--- Data provided Enclosed Below ---
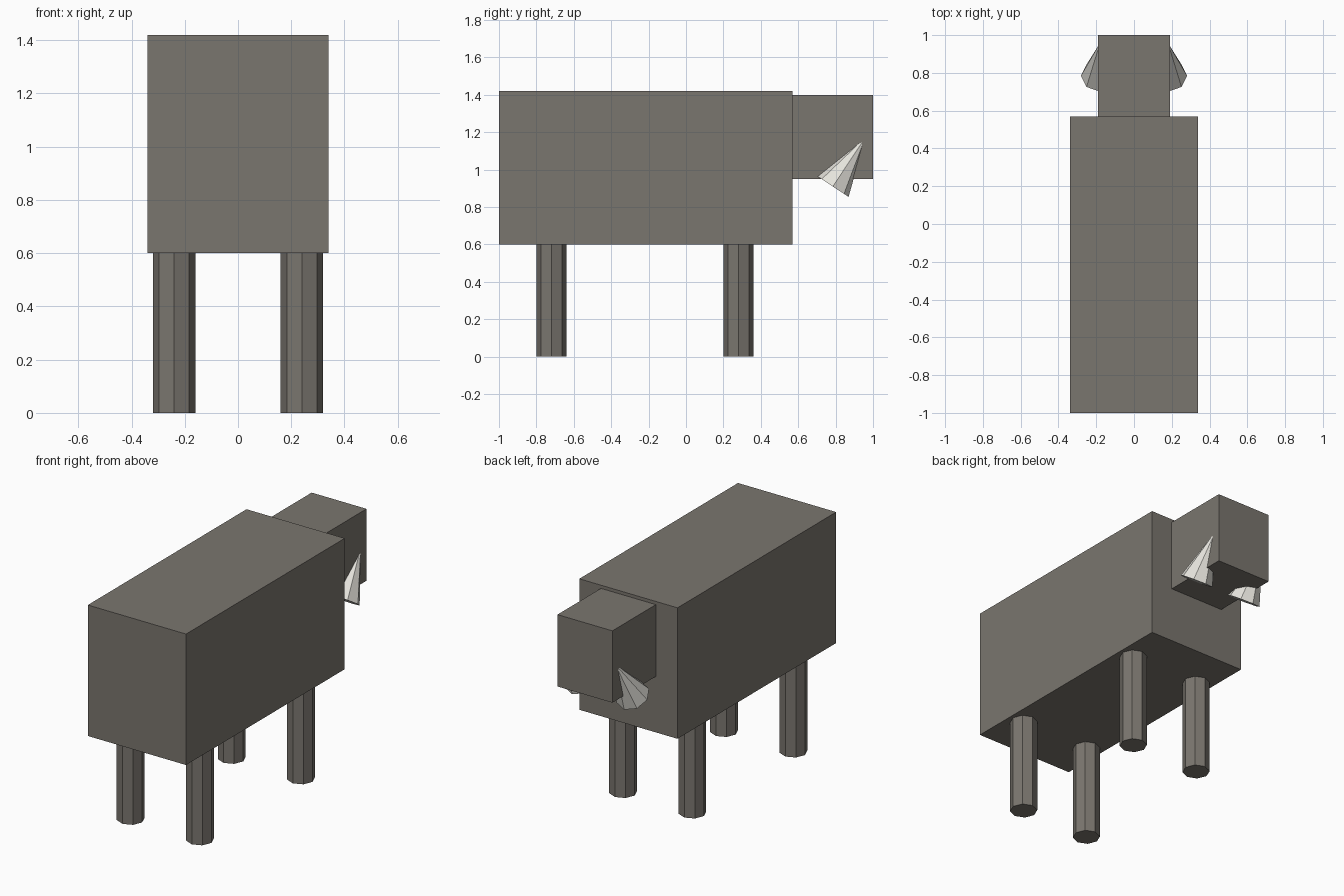
import bpy
import math
from mathutils import Vector

cube = bpy.data.objects.get("Cube")
if cube:
    bpy.data.objects.remove(cube, do_unlink=True)


def make_material(name, colour):
    mat = bpy.data.materials.new(name)
    mat.use_nodes = True
    mat.diffuse_color = colour
    mat.node_tree.nodes["Principled BSDF"].inputs["Base Color"].default_value = colour
    return mat


hide = make_material("warm grey hide", (0.195, 0.18, 0.158, 1))
ivory = make_material("ivory", (0.78, 0.765, 0.71, 1))


def finish(name, mat):
    obj = bpy.context.object
    obj.name = name
    obj.data.materials.append(mat)
    return obj


def box(name, low, high, mat):
    low, high = Vector(low), Vector(high)
    bpy.ops.mesh.primitive_cube_add(size=1, location=(low + high) / 2)
    obj = finish(name, mat)
    for v in obj.data.vertices:
        v.co *= high - low


# Body and head
box("body", (-0.34, -1, 0.6), (0.34, 0.57, 1.42), hide)
box("head", (-0.19, 0.57, 0.95), (0.19, 1, 1.4), hide)

# Tusks lean forward, partly sunk into the sides of the head
tusk_base = Vector((0, 0.785, 0.91))
lean = math.radians(33.5)
tusk_length = 0.313
axis = Vector((0, math.sin(lean), math.cos(lean)))

for side, s in (("left", 1), ("right", -1)):
    # Eight-sided legs
    for place, y in (("front", -0.72), ("back", 0.28)):
        bpy.ops.mesh.primitive_cylinder_add(
            vertices=8, radius=0.08, depth=0.6, location=(s * 0.24, y, 0.3))
        finish(f"{place}_{side}_leg", hide)

    centre = tusk_base + axis * tusk_length / 2 + Vector((s * 0.18, 0, 0))
    bpy.ops.mesh.primitive_cone_add(
        vertices=8, radius1=0.101, radius2=0, depth=tusk_length,
        location=centre, rotation=(-lean, 0, 0))
    finish(f"{side}_tusk", ivory)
--- End of Enclosed Data provided ---
**Description of the task:** Could you return all of the entries above exactly, without any images?

**Task response:**
import bpy
import math
from mathutils import Vector

cube = bpy.data.objects.get("Cube")
if cube:
    bpy.data.objects.remove(cube, do_unlink=True)


def make_material(name, colour):
    mat = bpy.data.materials.new(name)
    mat.use_nodes = True
    mat.diffuse_color = colour
    mat.node_tree.nodes["Principled BSDF"].inputs["Base Color"].default_value = colour
    return mat


hide = make_material("warm grey hide", (0.195, 0.18, 0.158, 1))
ivory = make_material("ivory", (0.78, 0.765, 0.71, 1))


def finish(name, mat):
    obj = bpy.context.object
    obj.name = name
    obj.data.materials.append(mat)
    return obj


def box(name, low, high, mat):
    low, high = Vector(low), Vector(high)
    bpy.ops.mesh.primitive_cube_add(size=1, location=(low + high) / 2)
    obj = finish(name, mat)
    for v in obj.data.vertices:
        v.co *= high - low


# Body and head
box("body", (-0.34, -1, 0.6), (0.34, 0.57, 1.42), hide)
box("head", (-0.19, 0.57, 0.95), (0.19, 1, 1.4), hide)

# Tusks lean forward, partly sunk into the sides of the head
tusk_base = Vector((0, 0.785, 0.91))
lean = math.radians(33.5)
tusk_length = 0.313
axis = Vector((0, math.sin(lean), math.cos(lean)))

for side, s in (("left", 1), ("right", -1)):
    # Eight-sided legs
    for place, y in (("front", -0.72), ("back", 0.28)):
        bpy.ops.mesh.primitive_cylinder_add(
            vertices=8, radius=0.08, depth=0.6, location=(s * 0.24, y, 0.3))
        finish(f"{place}_{side}_leg", hide)

    centre = tusk_base + axis * tusk_length / 2 + Vector((s * 0.18, 0, 0))
    bpy.ops.mesh.primitive_cone_add(
        vertices=8, radius1=0.101, radius2=0, depth=tusk_length,
        location=centre, rotation=(-lean, 0, 0))
    finish(f"{side}_tusk", ivory)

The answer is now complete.